This is a remarkably upbeat survey, the most consistently positive of any since we started to survey CFOs in 2007.
Optimism among Chief Financial Officers (CFOs) has risen to the highest level in the 13-year history of the CFO Survey, far surpassing previous peaks seen after the global financial crisis and in the wake of the December 2019 general election.
In the UK things are looking up on the health and economic fronts. COVID-19 cases, hospitalisations and deaths have fallen sharply from their January peaks. For two consecutive weeks, the number of deaths from all causes in England and Wales has been below the five-year average. On 28 March zero COVID-19 deaths were reported in London.
Join Deloitte CEO Richard Houston and me as we examine economic and business prospects beyond the pandemic in our Spring webinar tomorrow, Tuesday, 30 March, 14:30–15:30 BST. To register please visit:
When he became prime minister in July 2019 Boris Johnson brought with him a new priority in the form of ‘levelling up’. It’s an old idea and an enduring political concern, one that, getting on for a hundred years, has gone by the name of regional policy. A growing focus on inequalities of income, health and opportunity across Britain has brought regional policy back to the fore. The Conservative’s 2019 general election success in Labour ‘red wall’ seats in the North, the Midlands, Yorkshire and Wales, has lent political weight to the cause. And in the last year the pandemic has added a new dimension to regional inequalities. Levelling up’s time has arrived.

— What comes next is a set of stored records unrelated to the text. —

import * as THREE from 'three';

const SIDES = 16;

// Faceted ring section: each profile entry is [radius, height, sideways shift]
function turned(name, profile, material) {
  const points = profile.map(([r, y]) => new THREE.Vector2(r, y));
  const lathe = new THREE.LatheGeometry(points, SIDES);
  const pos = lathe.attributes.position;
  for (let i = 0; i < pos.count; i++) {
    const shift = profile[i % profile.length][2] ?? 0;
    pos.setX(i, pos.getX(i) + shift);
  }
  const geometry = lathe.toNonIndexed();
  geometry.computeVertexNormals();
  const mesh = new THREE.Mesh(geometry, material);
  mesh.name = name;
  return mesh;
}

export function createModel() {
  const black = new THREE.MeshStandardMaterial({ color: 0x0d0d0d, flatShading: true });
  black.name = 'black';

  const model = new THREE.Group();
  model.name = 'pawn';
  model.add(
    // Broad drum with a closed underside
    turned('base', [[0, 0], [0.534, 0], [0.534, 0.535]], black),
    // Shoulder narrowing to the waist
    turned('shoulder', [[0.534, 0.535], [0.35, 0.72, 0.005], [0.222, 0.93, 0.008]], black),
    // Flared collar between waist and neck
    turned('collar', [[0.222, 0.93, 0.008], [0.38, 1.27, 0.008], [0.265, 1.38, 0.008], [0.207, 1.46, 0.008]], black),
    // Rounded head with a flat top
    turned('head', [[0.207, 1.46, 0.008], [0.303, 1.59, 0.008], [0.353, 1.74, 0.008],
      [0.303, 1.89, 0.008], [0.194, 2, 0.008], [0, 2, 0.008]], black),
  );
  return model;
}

It says something about the world we’re in that a 9.9% contraction in the UK economy in 2020 is seen as good news by economists. But with the economy expanding by a healthy 1.0% in the fourth quarter of last year, despite November’s lockdown, GDP ended up shrinking slightly less in 2020 than had been feared.
Recessions and shocks change the structure of the economy, accelerating the adoption of technology and new ways of working. Shrinkage in some sectors is accompanied by growth in others. The ‘K-shaped’ recovery is not new.
On Monday, 11 January, at 12:00 GMT I will be joined by Deloitte’s CEO for North and South Europe, Richard Houston, to discuss what 2021 holds for the global economy and for business. Register here: https://event.webcasts.com/starthere.jsp?ei=1407909&tp_key=ece03b000a
Here, to mark the start of the Christmas week, are 12 of our "And finally" news stories from the Monday Briefing in 2020. The Monday Briefing is taking a break until Monday, 4 January. In the meantime, the Deloitte Economics team wishes you a merry Christmas and a happy New Year.
It seems a long way off but you may wish to register now for our 2021 “Year-ahead webinar” on Monday, 11 January, at 12:00 GMT. I will be joined by Deloitte’s CEO for North and South Europe, Richard Houston, to examine prospects for the global economy and the many ways in which the pandemic will reshape business and society.
Register here: https://event.webcasts.com/starthere.jsp?ei=1407909&tp_key=ece03b000a
Our Christmas quiz offers an eclectic test of knowledge, only some of it related to economics and business. The answers and a brief explanation of the factors at work are at the end of the quiz.
1. Which US corporate popularised today's image of Santa Claus as a rotund, red-suited, jolly old man?
b. Hallmark Cards